DeWitt Clinton will not be standing near the terminus of his ditch anytime soon.
The Erie Canal Harbor Development Corp. board of directors this week blocked installation of a two-ton wooden statue of the man who championed construction of the original Erie Canal. The Clinton likeness, carved from one of the fallen trees from the October 2006 storm, was donated by the Niagara Tourism and Convention Center.
The gesture was kind but the 8-foot-tall carving is not among the interpretive elements planned for the historic Buffalo waterfront site, said Larry Quinn, vice chairman of the harbor panel.
"That site has to be more than a receptacle of nice ideas and nice things just because we have space," Quinn said.
Therese Forton-Barnes, of Carvings for a Cause, the nonprofit foundation that is spearheading the "fallen trees to art" effort, said she understands the board's decision.
"Niagara Tourism and USA Niagara donated the Clinton statue as a gift to the City of Buffalo, and it's up to me to find a permanent site to display it," Forton-Barnes said. "There are many other options in the city to explore."
The 8-foot-tall carving by chain saw artist Rick Pratt could find a temporary home along Elmwood Avenue, where about a dozen of the Carvings for a Cause statues are now on display.
Forton-Barnes said that while placement next to the rewatered Commercial Slip and Central Wharf seemed ideal for the canal icon, she doesn't view the board's decision as a slight.
While ruling out DeWitt Clinton's statue, the board has softened its stance on installation of a three-story-tall "ghosted facade" it put on hold in mid-October. Crews have been given a green light to complete construction of the screenlike interpretive element, which the board originally described as "inappropriate, ugly and tasteless."

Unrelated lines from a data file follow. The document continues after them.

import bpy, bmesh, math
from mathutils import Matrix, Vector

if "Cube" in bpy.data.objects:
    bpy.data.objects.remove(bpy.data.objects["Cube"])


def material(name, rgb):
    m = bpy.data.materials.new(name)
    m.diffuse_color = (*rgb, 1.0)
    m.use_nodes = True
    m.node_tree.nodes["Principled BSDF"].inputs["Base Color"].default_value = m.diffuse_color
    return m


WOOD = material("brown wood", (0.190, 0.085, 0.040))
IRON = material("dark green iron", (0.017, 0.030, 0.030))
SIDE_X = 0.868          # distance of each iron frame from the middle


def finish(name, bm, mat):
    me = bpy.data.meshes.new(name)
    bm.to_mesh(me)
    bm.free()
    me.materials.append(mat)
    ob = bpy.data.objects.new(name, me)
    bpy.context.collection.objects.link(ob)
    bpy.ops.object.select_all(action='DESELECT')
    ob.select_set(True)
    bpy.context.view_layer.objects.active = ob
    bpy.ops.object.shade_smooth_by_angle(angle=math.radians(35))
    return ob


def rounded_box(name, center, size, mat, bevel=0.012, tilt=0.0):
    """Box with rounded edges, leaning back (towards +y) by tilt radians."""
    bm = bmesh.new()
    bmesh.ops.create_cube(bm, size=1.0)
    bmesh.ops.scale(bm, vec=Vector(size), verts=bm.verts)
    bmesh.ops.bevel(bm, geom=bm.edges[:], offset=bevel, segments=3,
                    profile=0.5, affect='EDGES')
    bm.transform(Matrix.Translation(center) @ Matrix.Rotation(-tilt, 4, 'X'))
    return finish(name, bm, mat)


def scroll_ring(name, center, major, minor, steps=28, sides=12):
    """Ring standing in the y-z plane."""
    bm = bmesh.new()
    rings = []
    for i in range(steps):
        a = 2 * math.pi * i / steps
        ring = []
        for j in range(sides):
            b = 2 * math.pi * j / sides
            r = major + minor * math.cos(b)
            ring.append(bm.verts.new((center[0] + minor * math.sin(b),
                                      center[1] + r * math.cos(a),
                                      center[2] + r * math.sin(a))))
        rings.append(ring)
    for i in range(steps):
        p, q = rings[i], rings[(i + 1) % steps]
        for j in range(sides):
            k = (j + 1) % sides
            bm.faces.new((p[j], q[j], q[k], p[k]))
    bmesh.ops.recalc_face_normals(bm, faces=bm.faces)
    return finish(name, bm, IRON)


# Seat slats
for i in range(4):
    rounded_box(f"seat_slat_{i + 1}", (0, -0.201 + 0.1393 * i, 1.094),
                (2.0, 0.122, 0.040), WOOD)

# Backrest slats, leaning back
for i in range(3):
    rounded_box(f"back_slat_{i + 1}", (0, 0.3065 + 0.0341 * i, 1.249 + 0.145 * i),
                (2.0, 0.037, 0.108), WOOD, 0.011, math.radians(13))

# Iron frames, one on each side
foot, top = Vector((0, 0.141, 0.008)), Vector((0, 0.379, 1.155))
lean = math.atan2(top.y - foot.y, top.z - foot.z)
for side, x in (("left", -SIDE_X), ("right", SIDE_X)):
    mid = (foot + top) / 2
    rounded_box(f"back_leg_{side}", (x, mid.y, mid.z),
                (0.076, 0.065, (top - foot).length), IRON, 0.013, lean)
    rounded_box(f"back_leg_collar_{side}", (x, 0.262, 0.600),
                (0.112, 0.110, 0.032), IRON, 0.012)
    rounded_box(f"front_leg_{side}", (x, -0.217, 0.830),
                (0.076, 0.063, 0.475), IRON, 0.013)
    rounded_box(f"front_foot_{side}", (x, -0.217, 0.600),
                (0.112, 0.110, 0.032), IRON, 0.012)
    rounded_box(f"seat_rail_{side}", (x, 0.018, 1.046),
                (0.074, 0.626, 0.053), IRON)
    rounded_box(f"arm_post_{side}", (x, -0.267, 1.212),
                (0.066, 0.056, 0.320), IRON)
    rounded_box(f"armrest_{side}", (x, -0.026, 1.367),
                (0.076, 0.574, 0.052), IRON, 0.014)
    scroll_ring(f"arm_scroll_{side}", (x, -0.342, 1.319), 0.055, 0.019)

The change of heart followed a 40-minute presentation by the project's architect, Peter Flynn, of Flynn Battaglia Architects of Buffalo, and Keith Helmetag, principal of New York City-based C&G Partners LLC, designer of the interpretive pieces.

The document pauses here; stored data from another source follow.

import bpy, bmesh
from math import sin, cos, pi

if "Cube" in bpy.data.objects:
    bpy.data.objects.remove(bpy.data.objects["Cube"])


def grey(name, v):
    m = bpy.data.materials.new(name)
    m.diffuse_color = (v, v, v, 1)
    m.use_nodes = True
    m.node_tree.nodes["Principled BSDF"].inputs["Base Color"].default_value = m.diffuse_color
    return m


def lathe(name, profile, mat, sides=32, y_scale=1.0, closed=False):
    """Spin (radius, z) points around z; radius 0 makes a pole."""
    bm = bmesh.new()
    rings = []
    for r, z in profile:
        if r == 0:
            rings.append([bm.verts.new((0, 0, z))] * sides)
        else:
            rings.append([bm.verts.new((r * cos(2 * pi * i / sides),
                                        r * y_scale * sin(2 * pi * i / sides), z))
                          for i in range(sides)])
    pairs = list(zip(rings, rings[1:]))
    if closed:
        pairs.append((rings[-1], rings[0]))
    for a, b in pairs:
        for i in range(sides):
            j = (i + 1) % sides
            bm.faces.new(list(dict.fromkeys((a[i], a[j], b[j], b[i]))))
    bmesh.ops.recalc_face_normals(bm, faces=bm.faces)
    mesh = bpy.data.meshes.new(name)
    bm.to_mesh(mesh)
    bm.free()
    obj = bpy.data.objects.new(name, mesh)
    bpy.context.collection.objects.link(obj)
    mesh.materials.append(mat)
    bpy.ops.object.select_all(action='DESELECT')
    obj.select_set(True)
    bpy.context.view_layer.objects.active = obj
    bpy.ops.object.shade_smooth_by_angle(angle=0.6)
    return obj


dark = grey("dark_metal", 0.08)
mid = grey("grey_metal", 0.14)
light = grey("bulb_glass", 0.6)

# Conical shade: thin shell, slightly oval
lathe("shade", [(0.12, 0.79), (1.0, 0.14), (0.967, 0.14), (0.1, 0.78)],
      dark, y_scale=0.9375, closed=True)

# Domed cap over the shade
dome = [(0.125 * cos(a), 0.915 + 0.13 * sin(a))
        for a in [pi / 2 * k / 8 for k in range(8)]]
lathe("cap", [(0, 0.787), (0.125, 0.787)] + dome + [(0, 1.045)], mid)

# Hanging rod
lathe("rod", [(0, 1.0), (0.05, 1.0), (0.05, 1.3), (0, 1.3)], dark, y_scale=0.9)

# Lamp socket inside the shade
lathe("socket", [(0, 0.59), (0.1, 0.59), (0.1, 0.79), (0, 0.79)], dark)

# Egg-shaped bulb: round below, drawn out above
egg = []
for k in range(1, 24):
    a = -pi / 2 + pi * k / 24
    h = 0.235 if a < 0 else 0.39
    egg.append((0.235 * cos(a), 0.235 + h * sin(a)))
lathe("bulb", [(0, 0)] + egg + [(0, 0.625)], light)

"We'll reserve judgment until we see the final product, instead of looking at it in segments and individual pieces," said Jordan Levy, the harbor board chairman.
Helmetag, whose firm's work on history-themed projects is nationally recognized, urged the board members to withhold judgment until the facade, which is only 50 percent erected, has been completed.
"Our goal was a design that was appealing and historically accurate," Flynn said. "I believe we'll achieve that."
When finished, the facade will represent a generic, canal-era building that might have stood at the site. Nine faux windows will be filled with images depicting canal district occupations, with a 10-foot-by-20-foot base panel housing a giant map of the Erie Canal and additional images of how goods were moved between the East and Midwest.
The facade and other interpretive pieces that were scheduled to be installed this month are now expected to be completed by the end of the year. The Erie Canal Harbor site will see its official debut in the spring.